After the “fish check,” stay focused on that bird because more than likely a second, fish-less eagle will challenge yours for his catch. These fish-fights are the highlight of the day for photographers.
5. Be Ready to Move.
When an eagle with a fish flies over your head and up towards the parking lot, take note. That is an excellent spot to move to if you want a closeup of them while eating.
6. More Photo Ops.
Among the bald eagles expect to see plenty of turkey vultures, terns, cormorants and several species of gulls.
7. Lastly, the night before you plan to go, call the Conowingo hotline (1-888-457-4076)
The automated message will advise if generators are running. These generators open the dam's gates allowing water to flow, when this happens, the eagle action is better near the dam. This is because fish are sucked through the gates either killing them or putting them in an unconscious state making them easy prey for the eagles. Open generators = excited bald eagles = great photography opportunities!
When Friday morning arrived, so did the cold weather and strong winds. The temps didn’t get out of the 30’s, and with 30+ mph winds, the action was almost non-existent. It was so windy that I even saw a few seagulls walking! Never-the-less, any day at the Conowingo Dam is a good day when spent amongst old friends, new friends and watching the eagles soar!
Editor's Note on Damming Waterways:
There is much controversy surrounding the continued damming of waterways. Conowingo Dam is no exception. Constructed In 1928 to provide hydroelectric power, Conowingo Dam was hailed as a positive step in modernizing this part of the United States. After seventy-plus years of study, we now understand that damming can do more damage than good. Damming severely alters vast areas, in this case over 27,000 sq, miles (69,930 sq.km) . It destroys entire ecosystems and in some instances contributes to the extinction of species. Thanks to technological advances, energy once dependent on hydroelectric dams is now available from more efficient, environmentally friendly sources. We support efforts to restore the river and surrounding areas back to their natural and healthier states; a complicated and multifaceted challenge. However, there is rarely a single side to any question. Some species have been able to adapt and thrive in the artificial habitat created by Conowingo Dam. Bald Eagles are one example. While Destination: Wildlife does not support the obstruction of natural waterways, we do celebrate all of nature's species, as well as the economic opportunities responsible wildlife tourism can bring to communities. We encourage responsible bird and wildlife watching, wildlife photography, and the enjoyment of the Conowingo area's towns and businesses.

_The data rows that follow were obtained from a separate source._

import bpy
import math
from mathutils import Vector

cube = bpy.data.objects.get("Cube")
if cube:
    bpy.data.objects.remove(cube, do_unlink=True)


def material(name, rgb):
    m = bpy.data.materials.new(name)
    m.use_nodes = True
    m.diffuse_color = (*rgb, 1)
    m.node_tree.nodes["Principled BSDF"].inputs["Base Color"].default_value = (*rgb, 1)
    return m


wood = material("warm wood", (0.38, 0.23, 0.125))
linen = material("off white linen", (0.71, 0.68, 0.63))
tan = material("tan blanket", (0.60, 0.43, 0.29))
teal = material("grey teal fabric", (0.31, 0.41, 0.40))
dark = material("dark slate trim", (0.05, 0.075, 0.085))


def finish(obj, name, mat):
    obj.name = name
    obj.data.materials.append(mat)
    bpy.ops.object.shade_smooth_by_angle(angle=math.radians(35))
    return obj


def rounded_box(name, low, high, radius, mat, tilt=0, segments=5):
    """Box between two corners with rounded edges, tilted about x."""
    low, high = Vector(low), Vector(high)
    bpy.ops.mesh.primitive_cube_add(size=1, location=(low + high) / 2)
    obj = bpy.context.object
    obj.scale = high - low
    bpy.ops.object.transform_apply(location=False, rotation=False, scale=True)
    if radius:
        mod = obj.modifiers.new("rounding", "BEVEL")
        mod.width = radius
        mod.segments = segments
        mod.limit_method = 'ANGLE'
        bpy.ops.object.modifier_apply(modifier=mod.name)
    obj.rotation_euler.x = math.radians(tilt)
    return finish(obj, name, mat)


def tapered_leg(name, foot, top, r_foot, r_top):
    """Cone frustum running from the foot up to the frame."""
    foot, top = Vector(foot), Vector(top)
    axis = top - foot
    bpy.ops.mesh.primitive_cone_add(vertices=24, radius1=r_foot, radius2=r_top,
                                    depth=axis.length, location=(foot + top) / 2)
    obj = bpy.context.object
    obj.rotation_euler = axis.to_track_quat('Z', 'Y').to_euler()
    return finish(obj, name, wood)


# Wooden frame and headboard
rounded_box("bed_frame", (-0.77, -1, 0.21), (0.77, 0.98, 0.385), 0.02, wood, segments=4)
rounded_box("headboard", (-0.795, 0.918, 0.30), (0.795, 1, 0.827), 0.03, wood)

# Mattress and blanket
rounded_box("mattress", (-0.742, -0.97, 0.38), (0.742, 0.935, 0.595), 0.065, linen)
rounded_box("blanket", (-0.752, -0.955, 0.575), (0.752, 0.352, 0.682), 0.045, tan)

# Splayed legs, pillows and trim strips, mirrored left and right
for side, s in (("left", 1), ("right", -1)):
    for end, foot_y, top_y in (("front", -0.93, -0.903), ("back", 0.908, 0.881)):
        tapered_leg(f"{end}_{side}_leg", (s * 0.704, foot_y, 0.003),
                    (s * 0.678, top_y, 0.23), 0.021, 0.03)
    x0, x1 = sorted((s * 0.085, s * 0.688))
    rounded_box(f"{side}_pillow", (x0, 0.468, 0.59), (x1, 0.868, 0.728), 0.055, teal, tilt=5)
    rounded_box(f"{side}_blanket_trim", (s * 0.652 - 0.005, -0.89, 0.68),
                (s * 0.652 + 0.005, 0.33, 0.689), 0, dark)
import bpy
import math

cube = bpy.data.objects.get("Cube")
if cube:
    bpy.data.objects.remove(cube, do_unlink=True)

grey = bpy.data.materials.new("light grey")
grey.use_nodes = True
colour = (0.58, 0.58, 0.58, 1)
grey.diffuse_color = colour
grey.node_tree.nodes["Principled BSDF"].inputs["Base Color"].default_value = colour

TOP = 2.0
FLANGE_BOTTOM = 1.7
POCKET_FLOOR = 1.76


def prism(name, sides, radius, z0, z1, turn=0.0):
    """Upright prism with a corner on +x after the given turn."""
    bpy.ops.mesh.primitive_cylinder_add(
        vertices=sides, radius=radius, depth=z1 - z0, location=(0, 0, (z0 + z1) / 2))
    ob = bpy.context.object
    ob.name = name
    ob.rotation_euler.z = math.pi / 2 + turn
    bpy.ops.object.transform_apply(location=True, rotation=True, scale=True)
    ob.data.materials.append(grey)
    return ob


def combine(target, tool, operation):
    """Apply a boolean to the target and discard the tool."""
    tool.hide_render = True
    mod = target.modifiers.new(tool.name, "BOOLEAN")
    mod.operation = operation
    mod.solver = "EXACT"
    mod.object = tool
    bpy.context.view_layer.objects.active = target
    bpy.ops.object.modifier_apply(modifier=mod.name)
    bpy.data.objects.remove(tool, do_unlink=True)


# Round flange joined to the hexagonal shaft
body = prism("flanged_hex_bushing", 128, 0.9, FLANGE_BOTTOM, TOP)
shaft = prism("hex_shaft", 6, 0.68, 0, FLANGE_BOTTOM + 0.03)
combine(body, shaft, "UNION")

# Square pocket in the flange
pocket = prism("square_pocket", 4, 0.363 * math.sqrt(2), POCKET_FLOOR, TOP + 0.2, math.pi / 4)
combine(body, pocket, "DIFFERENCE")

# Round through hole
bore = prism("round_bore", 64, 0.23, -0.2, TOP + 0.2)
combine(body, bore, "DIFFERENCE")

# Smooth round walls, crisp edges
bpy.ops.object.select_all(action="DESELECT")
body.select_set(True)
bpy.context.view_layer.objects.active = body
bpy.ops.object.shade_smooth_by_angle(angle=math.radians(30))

About Contributor, Joe Gliozzo
Joe Gliozzo is a Wall Street trader by day and wildlife photographer by passion. He lives in New Jersey with his family and is frequent contributor to Destination: Wildlife. Follow Joe on Facebook